# [GIVEN ENTRIES]
/---
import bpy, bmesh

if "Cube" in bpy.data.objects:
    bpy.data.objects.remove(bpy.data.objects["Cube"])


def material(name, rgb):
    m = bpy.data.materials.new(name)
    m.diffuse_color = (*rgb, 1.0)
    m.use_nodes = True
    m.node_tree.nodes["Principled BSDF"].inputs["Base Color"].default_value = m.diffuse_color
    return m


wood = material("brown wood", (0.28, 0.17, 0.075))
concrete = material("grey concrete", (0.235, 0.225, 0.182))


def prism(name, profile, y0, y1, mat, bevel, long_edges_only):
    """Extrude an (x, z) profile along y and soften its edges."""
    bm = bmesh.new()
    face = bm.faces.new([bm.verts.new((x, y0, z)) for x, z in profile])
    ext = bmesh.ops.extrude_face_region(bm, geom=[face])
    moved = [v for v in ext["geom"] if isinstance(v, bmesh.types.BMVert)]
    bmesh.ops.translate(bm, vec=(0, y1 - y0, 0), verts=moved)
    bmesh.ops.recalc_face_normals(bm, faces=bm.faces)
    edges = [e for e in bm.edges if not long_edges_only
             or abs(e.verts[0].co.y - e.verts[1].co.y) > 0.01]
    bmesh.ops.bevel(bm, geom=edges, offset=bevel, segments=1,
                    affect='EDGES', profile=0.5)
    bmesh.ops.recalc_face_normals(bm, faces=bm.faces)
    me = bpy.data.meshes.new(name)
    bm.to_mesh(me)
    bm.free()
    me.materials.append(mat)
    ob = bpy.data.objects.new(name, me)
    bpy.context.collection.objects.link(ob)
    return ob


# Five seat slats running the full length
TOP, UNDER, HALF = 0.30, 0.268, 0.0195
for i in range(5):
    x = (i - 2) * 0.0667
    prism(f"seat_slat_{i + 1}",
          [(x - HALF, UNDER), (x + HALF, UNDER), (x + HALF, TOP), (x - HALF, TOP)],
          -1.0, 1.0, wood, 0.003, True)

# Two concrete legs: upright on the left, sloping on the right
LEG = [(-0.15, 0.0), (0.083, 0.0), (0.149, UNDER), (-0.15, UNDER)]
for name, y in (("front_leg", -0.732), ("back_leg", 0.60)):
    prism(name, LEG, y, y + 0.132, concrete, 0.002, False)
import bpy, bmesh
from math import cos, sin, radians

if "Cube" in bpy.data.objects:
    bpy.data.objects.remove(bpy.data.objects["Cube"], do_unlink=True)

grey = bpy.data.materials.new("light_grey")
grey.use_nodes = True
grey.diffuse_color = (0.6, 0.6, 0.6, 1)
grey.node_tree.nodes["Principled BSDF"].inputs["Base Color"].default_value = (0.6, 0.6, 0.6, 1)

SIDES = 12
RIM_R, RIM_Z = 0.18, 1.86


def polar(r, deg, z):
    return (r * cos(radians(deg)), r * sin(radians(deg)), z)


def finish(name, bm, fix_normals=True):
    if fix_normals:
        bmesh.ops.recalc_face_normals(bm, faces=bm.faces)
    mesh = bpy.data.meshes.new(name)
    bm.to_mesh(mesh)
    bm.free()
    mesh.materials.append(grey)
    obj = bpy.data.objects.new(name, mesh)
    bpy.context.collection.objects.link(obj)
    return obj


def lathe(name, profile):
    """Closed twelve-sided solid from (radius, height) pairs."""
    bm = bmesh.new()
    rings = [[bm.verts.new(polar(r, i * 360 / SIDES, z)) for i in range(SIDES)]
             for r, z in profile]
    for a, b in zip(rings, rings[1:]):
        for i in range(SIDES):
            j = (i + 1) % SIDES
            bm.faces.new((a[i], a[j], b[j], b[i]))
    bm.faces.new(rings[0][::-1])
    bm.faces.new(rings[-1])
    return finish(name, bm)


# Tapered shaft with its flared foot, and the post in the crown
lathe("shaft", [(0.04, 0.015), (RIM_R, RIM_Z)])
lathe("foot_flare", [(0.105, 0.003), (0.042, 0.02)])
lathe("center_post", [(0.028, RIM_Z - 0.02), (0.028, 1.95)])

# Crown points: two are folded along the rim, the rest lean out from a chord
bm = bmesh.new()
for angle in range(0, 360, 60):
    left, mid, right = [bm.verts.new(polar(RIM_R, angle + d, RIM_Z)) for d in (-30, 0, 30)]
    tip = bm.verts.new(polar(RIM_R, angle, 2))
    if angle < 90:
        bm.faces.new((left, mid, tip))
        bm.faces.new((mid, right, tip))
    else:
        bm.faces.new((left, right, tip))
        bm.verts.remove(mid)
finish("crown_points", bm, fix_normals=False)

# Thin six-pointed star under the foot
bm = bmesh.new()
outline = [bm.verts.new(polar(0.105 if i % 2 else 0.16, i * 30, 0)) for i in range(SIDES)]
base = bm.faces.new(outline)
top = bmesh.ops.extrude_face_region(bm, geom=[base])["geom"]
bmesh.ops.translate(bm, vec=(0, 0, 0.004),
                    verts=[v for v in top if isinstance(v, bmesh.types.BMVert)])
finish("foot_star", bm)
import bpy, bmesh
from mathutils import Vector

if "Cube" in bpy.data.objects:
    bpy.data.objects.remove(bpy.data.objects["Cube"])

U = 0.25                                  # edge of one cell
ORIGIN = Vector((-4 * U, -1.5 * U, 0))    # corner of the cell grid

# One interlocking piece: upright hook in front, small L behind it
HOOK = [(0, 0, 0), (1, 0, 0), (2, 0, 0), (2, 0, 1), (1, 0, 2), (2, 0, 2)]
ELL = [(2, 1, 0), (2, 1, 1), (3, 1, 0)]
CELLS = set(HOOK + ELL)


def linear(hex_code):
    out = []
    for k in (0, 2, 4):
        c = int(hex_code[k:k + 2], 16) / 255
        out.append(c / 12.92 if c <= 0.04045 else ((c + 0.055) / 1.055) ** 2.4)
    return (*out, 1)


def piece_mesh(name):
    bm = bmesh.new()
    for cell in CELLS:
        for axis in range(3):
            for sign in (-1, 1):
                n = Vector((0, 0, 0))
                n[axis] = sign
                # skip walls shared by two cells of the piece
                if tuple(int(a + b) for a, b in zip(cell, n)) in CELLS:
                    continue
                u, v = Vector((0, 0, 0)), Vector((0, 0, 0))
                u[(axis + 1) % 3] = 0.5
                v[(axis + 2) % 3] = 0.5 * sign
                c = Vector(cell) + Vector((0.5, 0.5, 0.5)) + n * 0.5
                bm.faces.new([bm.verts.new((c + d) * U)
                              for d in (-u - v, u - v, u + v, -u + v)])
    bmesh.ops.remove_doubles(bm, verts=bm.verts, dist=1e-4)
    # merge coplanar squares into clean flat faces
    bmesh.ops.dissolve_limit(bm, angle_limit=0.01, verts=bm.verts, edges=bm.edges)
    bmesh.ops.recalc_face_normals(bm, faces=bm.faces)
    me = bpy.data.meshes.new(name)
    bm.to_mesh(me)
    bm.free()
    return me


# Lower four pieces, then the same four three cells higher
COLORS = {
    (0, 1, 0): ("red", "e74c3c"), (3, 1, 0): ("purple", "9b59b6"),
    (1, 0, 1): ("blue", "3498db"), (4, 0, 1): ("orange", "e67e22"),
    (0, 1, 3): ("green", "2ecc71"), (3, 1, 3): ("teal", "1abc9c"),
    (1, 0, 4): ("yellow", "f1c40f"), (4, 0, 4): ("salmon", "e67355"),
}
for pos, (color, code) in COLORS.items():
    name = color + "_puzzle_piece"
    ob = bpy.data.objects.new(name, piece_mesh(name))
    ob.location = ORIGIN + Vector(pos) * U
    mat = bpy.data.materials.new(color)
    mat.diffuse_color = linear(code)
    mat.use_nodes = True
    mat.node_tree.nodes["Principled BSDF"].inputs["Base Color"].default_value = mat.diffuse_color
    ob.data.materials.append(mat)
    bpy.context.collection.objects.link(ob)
\---
# [EXERCISE REQUIREMENTS]
Check each line of the records for "verts" and copy the ones that contain it.

# [TASK RESULT]
    face = bm.faces.new([bm.verts.new((x, y0, z)) for x, z in profile])
    bmesh.ops.translate(bm, vec=(0, y1 - y0, 0), verts=moved)
             or abs(e.verts[0].co.y - e.verts[1].co.y) > 0.01]
    rings = [[bm.verts.new(polar(r, i * 360 / SIDES, z)) for i in range(SIDES)]
    left, mid, right = [bm.verts.new(polar(RIM_R, angle + d, RIM_Z)) for d in (-30, 0, 30)]
    tip = bm.verts.new(polar(RIM_R, angle, 2))
        bm.verts.remove(mid)
outline = [bm.verts.new(polar(0.105 if i % 2 else 0.16, i * 30, 0)) for i in range(SIDES)]
                    verts=[v for v in top if isinstance(v, bmesh.types.BMVert)])
                bm.faces.new([bm.verts.new((c + d) * U)
    bmesh.ops.remove_doubles(bm, verts=bm.verts, dist=1e-4)
    bmesh.ops.dissolve_limit(bm, angle_limit=0.01, verts=bm.verts, edges=bm.edges)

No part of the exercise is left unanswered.